──────── LISTED RECORDS

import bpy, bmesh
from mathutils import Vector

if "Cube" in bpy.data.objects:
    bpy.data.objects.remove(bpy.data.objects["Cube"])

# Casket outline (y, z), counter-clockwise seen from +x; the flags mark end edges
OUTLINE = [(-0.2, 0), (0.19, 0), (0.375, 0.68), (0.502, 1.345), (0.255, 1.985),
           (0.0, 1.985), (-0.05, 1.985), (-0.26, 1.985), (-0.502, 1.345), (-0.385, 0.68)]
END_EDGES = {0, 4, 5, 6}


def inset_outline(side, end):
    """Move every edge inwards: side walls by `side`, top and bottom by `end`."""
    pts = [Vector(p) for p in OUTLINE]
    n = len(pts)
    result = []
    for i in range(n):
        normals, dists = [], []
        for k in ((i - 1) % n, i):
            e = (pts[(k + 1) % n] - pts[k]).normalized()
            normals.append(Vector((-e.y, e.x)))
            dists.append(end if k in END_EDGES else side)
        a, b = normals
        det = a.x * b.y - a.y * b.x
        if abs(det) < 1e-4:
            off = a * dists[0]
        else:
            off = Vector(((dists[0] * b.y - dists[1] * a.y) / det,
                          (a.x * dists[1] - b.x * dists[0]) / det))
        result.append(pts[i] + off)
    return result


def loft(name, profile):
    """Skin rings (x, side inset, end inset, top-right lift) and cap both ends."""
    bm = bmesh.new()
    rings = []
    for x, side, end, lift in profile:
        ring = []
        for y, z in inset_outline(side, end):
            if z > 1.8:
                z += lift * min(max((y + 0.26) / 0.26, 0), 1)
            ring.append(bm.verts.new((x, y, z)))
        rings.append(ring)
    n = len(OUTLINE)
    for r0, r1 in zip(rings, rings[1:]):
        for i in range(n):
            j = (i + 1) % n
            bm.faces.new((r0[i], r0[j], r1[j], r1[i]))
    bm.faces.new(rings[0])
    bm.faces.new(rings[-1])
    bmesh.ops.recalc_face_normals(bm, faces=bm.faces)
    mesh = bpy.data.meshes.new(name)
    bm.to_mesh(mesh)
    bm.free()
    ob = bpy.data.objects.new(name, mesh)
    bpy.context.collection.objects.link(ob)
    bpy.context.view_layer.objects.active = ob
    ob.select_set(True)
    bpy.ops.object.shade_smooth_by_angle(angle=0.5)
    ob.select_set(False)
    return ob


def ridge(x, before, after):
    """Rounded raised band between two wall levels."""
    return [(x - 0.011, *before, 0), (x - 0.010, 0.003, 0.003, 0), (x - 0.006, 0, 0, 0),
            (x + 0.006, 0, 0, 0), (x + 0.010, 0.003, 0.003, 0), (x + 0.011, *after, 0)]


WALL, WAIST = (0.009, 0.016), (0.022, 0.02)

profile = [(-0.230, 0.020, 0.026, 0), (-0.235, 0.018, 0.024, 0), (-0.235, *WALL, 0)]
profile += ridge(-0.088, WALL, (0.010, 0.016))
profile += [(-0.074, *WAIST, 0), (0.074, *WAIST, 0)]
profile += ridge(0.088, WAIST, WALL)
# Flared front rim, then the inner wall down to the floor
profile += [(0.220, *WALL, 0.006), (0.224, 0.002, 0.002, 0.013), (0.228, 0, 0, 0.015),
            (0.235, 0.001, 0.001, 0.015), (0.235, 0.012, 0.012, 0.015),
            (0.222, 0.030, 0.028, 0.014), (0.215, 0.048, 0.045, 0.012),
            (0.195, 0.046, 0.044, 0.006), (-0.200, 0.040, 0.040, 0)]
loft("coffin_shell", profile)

────────────────

> EXERCISE REQUIREMENTS: Reproduce every line in the data that has the word "side" in it.

> RESPONSE:
def inset_outline(side, end):
    """Move every edge inwards: side walls by `side`, top and bottom by `end`."""
            dists.append(end if k in END_EDGES else side)
    """Skin rings (x, side inset, end inset, top-right lift) and cap both ends."""
    for x, side, end, lift in profile:
        for y, z in inset_outline(side, end):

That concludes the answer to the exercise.